__Task requirements__:
Would you return the lines between the one holding "BORE = (0.085, 0.385)" and the one holding "return atan2(sqrt(r *", inclusive, and only those, exactly as they stand in the listing below?

__Material for this task__:

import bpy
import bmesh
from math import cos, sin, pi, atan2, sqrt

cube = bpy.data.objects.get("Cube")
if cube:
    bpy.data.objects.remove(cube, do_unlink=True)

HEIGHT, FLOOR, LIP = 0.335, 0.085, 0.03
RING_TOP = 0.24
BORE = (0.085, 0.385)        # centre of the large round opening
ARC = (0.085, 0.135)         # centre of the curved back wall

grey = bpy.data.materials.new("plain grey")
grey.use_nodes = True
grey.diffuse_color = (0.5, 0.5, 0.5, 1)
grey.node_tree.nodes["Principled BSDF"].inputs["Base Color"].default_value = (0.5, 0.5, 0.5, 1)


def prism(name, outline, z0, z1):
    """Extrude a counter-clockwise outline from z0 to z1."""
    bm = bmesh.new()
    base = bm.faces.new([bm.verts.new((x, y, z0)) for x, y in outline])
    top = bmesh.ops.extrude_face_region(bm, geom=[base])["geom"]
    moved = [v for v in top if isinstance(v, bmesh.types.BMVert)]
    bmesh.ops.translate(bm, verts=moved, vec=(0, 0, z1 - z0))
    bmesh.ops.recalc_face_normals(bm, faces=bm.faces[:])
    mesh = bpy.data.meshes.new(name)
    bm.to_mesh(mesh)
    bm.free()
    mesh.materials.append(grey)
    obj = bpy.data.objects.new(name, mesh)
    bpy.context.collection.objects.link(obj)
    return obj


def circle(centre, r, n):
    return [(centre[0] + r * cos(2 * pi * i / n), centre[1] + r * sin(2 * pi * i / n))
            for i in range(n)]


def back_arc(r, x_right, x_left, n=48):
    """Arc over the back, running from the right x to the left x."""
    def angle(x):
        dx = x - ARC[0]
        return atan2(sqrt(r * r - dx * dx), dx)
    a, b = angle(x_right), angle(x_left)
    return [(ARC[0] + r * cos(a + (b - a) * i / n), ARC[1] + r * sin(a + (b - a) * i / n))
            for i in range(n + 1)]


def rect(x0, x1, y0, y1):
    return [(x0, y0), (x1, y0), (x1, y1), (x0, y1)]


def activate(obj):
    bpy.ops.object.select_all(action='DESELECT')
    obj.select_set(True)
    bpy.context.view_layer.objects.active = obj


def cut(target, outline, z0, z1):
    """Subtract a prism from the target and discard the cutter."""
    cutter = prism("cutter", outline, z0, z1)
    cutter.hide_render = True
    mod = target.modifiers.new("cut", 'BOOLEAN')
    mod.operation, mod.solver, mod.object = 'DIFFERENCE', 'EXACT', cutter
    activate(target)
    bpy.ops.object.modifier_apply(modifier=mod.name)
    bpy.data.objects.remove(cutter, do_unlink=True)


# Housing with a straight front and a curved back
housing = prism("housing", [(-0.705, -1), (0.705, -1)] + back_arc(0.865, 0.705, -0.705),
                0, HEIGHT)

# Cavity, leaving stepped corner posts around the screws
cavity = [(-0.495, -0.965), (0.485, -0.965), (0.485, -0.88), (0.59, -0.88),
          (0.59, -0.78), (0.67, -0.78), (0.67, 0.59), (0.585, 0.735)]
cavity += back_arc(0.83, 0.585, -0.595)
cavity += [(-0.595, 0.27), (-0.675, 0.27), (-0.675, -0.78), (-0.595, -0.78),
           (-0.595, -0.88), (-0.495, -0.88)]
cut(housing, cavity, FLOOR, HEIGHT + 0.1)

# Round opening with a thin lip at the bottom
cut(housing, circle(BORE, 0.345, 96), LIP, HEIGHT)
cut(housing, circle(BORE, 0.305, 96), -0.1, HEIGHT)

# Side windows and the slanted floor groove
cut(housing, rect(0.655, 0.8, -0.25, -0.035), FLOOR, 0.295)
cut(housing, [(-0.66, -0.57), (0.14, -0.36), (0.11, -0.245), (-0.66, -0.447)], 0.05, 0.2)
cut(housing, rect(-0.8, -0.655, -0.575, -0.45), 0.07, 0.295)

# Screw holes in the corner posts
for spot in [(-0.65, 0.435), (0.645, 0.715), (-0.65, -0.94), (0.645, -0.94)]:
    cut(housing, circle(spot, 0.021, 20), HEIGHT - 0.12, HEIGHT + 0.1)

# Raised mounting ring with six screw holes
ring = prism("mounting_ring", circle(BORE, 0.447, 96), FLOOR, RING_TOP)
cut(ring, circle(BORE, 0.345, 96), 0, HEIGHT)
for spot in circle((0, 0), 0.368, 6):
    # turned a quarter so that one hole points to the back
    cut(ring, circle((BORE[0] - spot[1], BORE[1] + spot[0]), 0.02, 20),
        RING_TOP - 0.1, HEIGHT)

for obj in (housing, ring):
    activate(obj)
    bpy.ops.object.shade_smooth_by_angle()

__Written solution__:
BORE = (0.085, 0.385)        # centre of the large round opening
ARC = (0.085, 0.135)         # centre of the curved back wall

grey = bpy.data.materials.new("plain grey")
grey.use_nodes = True
grey.diffuse_color = (0.5, 0.5, 0.5, 1)
grey.node_tree.nodes["Principled BSDF"].inputs["Base Color"].default_value = (0.5, 0.5, 0.5, 1)


def prism(name, outline, z0, z1):
    """Extrude a counter-clockwise outline from z0 to z1."""
    bm = bmesh.new()
    base = bm.faces.new([bm.verts.new((x, y, z0)) for x, y in outline])
    top = bmesh.ops.extrude_face_region(bm, geom=[base])["geom"]
    moved = [v for v in top if isinstance(v, bmesh.types.BMVert)]
    bmesh.ops.translate(bm, verts=moved, vec=(0, 0, z1 - z0))
    bmesh.ops.recalc_face_normals(bm, faces=bm.faces[:])
    mesh = bpy.data.meshes.new(name)
    bm.to_mesh(mesh)
    bm.free()
    mesh.materials.append(grey)
    obj = bpy.data.objects.new(name, mesh)
    bpy.context.collection.objects.link(obj)
    return obj


def circle(centre, r, n):
    return [(centre[0] + r * cos(2 * pi * i / n), centre[1] + r * sin(2 * pi * i / n))
            for i in range(n)]


def back_arc(r, x_right, x_left, n=48):
    """Arc over the back, running from the right x to the left x."""
    def angle(x):
        dx = x - ARC[0]
        return atan2(sqrt(r * r - dx * dx), dx)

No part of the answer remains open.